### TASK
Which of the lines in the data below contain the string "function"? Copy each of them.

** Opening DATA UNDER STUDY block **

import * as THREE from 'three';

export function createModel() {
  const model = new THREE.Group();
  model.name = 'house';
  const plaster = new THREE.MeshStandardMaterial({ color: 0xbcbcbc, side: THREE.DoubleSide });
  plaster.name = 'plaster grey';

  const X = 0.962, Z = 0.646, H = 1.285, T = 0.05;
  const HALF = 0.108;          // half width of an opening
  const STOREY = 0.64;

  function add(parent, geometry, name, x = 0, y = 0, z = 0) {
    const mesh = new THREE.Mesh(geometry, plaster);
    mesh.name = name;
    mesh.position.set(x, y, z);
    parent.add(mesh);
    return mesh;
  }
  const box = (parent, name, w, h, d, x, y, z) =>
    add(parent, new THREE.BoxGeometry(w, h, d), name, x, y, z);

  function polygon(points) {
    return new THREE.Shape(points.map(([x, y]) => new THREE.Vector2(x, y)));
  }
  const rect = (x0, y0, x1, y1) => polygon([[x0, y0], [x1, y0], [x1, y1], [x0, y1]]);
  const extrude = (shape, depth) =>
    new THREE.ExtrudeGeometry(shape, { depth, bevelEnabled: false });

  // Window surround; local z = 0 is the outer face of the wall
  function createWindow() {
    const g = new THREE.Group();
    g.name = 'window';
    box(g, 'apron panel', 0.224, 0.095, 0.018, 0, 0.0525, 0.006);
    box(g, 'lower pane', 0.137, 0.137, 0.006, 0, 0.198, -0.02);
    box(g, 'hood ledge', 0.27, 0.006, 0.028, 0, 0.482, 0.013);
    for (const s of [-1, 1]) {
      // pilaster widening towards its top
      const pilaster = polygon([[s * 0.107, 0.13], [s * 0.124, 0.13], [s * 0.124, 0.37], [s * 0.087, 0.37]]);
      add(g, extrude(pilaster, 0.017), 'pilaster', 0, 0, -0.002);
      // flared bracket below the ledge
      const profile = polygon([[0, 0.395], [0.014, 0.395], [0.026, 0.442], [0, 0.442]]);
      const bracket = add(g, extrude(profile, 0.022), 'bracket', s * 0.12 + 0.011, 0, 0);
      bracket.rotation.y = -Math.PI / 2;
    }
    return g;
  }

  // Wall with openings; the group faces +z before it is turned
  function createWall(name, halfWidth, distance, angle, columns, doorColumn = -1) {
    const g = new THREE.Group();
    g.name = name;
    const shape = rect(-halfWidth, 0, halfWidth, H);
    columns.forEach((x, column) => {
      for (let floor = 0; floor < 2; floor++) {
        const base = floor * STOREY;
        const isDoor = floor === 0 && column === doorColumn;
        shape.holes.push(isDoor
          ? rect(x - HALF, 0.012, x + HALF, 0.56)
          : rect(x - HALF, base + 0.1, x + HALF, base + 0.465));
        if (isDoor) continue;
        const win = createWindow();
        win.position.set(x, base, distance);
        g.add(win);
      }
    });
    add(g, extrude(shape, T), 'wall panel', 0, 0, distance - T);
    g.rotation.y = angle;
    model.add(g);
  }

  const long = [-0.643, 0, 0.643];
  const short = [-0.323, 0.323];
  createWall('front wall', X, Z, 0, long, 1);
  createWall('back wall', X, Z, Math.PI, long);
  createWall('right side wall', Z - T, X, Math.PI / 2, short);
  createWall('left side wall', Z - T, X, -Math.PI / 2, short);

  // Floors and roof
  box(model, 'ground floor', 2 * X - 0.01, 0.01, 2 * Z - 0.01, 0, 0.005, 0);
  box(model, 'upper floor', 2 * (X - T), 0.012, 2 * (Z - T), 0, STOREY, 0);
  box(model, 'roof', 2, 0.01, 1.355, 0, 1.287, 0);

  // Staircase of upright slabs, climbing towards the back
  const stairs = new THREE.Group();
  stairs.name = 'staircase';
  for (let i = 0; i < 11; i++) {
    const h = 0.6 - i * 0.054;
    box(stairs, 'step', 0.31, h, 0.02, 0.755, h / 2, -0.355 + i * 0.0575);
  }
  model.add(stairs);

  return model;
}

** Closing DATA UNDER STUDY block **
** Opening DATA UNDER STUDY block **

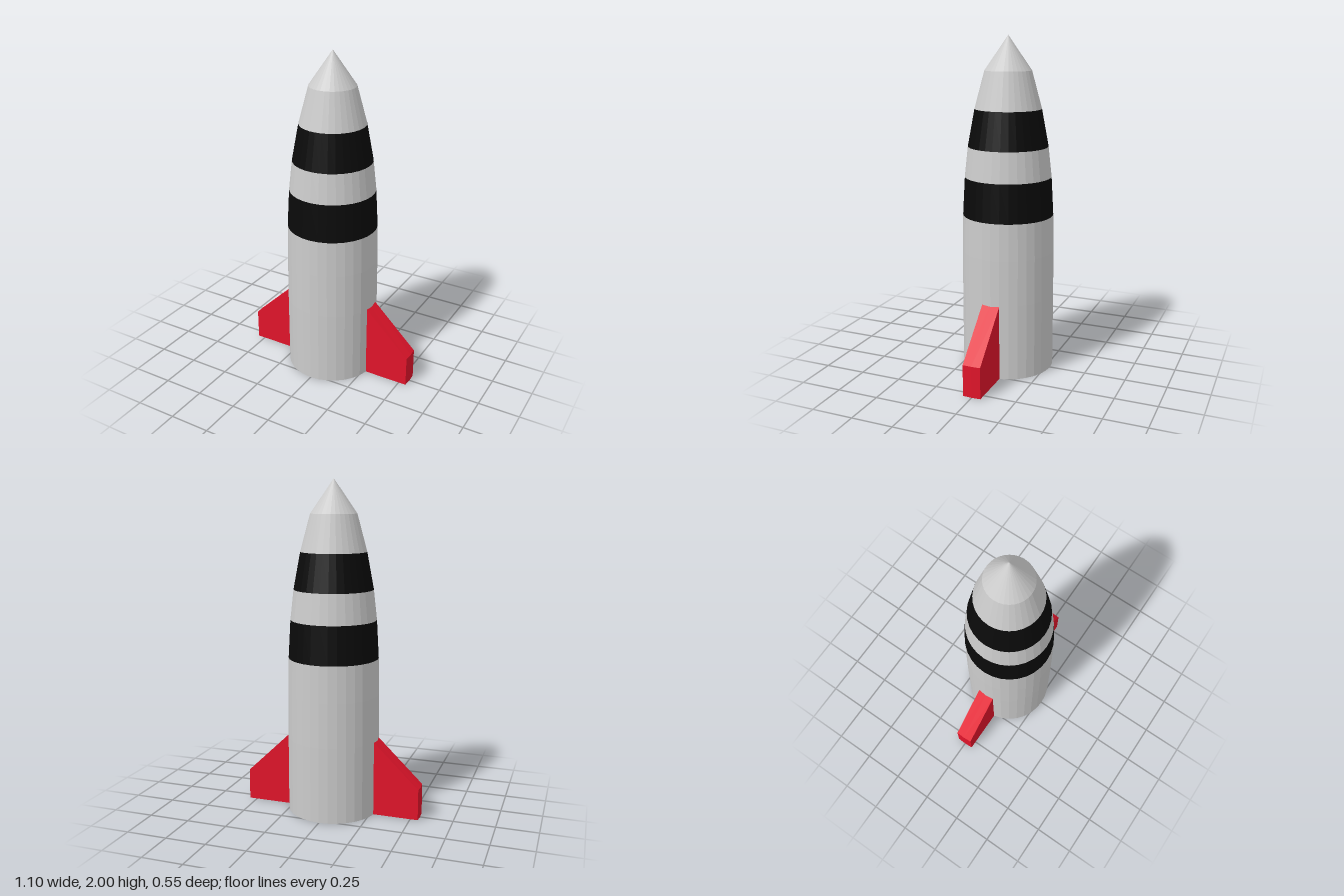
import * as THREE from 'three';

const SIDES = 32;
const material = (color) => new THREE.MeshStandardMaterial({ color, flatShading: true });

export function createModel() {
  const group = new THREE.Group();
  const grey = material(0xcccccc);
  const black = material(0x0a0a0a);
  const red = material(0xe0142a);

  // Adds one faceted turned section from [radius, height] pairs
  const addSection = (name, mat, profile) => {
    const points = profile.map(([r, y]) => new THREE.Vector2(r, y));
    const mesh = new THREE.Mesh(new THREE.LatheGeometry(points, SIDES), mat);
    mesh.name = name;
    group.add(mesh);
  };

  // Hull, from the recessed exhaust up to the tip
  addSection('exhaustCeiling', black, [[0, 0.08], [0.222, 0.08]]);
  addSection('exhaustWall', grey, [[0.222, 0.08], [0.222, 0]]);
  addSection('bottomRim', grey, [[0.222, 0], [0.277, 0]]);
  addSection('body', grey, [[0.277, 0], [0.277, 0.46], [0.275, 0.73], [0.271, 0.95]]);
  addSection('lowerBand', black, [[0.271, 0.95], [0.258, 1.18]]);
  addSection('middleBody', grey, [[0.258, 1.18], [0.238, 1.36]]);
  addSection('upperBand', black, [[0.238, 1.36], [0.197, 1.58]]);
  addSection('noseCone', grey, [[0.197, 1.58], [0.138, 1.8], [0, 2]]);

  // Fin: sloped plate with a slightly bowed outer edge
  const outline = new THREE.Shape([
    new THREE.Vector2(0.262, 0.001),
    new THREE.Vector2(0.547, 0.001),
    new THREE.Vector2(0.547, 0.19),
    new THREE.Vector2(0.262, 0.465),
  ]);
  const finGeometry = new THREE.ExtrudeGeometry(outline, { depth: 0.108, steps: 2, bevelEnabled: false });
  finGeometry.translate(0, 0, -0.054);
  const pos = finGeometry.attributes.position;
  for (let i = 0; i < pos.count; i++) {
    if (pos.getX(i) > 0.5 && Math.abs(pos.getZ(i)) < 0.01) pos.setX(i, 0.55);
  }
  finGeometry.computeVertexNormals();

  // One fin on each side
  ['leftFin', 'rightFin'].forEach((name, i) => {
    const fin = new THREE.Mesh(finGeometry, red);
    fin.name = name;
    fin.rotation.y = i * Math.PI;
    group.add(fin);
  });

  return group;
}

** Closing DATA UNDER STUDY block **
** Opening DATA UNDER STUDY block **

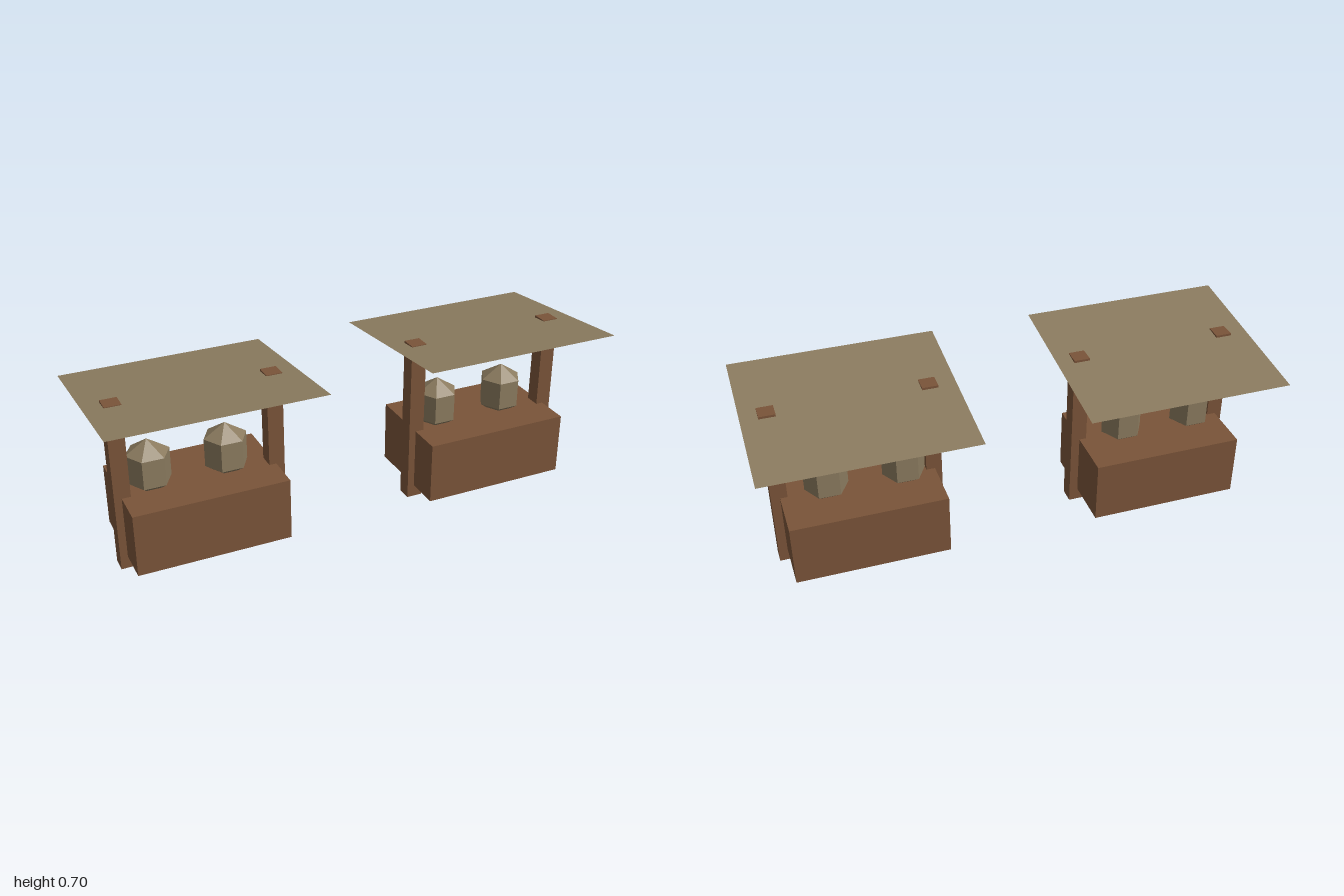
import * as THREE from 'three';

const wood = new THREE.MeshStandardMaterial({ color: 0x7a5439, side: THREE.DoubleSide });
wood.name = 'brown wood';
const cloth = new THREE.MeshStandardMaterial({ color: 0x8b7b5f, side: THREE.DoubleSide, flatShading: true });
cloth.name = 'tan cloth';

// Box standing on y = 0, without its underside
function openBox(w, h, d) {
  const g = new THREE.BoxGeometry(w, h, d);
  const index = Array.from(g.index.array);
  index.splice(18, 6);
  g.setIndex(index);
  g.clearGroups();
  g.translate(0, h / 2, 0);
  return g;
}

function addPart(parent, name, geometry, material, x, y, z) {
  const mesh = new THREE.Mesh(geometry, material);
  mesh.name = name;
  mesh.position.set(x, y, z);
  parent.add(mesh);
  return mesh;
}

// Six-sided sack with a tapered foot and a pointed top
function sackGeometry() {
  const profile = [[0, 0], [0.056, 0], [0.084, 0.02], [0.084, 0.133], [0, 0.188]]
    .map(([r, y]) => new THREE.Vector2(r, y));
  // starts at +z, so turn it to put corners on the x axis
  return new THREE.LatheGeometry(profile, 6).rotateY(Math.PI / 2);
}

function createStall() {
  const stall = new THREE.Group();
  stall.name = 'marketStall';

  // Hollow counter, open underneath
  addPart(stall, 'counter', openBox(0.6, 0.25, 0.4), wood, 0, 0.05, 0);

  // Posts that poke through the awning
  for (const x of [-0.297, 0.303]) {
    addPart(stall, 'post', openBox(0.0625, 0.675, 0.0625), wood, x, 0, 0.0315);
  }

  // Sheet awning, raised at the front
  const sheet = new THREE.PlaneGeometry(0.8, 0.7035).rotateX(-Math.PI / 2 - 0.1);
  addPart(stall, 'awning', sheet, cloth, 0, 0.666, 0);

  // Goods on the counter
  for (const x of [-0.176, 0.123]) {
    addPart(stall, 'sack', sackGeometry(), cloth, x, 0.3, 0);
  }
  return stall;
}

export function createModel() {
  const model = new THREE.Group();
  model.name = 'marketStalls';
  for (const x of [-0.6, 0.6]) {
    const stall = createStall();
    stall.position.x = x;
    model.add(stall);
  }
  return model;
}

** Closing DATA UNDER STUDY block **

### SOLUTION FOR THIS PROBLEM
export function createModel() {
  function add(parent, geometry, name, x = 0, y = 0, z = 0) {
  function polygon(points) {
  function createWindow() {
  function createWall(name, halfWidth, distance, angle, columns, doorColumn = -1) {
export function createModel() {
function openBox(w, h, d) {
function addPart(parent, name, geometry, material, x, y, z) {
function sackGeometry() {
function createStall() {
export function createModel() {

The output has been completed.